5. Dress for success.
Defend yourself from bugs and poison plants outdoors by covering up with light-coloured long-sleeved shirts and long pants. For extra protection, tuck your pants into your socks. Mesh clothing like hats and jackets are another bug-protecting alternative.

6. Repel them away.
To protect yourself from stinging insects, avoid perfumed soaps, shampoos, and deoderants. Insect repellent such as those containing DEET can help against mosquito, ticks, and black flies. Health Canada recommends the DEET concentration should be no greater than 30% for adults and 10% for kids over 6 months of age. Make sure to apply sunscreen first (if you’re in the sun) and then the repellent.

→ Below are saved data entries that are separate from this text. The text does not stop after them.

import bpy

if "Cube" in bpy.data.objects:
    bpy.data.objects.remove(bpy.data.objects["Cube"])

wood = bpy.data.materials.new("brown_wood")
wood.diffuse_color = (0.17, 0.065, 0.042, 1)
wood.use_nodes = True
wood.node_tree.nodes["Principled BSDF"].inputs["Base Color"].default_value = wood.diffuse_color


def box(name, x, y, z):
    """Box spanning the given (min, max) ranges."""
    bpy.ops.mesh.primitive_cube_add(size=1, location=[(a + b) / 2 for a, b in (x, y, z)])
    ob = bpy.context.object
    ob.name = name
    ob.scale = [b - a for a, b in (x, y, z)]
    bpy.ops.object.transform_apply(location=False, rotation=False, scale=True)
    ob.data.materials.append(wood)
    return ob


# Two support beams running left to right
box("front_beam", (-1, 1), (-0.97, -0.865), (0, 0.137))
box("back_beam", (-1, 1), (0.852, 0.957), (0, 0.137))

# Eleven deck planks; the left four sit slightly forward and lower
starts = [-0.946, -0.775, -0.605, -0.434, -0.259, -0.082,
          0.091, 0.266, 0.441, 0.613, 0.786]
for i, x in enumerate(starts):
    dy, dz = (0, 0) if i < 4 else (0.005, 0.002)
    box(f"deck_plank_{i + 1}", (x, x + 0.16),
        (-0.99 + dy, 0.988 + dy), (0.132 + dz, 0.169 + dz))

7. Defend your territory.
Your choice of outdoor lighting can help repel insects. Yellow bug lights and warm-coloured LEDs are a better choice than traditional incandescent lightbulbs. Use a large fan against skeeters (they’re fairly weak fliers). Plants like lemongrass, catnip, rosemary, pennyroyal, marigold, and lantana can also help to keep them at bay.

8. Stock your first aid kit.
Make sure your first aid kit is ready for stings, bites, and skin irritations. Gold Bond® Medicated Anti-Itch Cream is an essential part of every first aid kit. Known as the quick fix for almost every itch, it provides fast relief from pain and itching due to minor insect bites, sunburns, cuts, burns, and scrapes. It contains two medicinal ingredients, and moisturizing vitamin E and aloe vera to soothe dry and irritated skin.

Learn more about summer’s must-have skin therapy at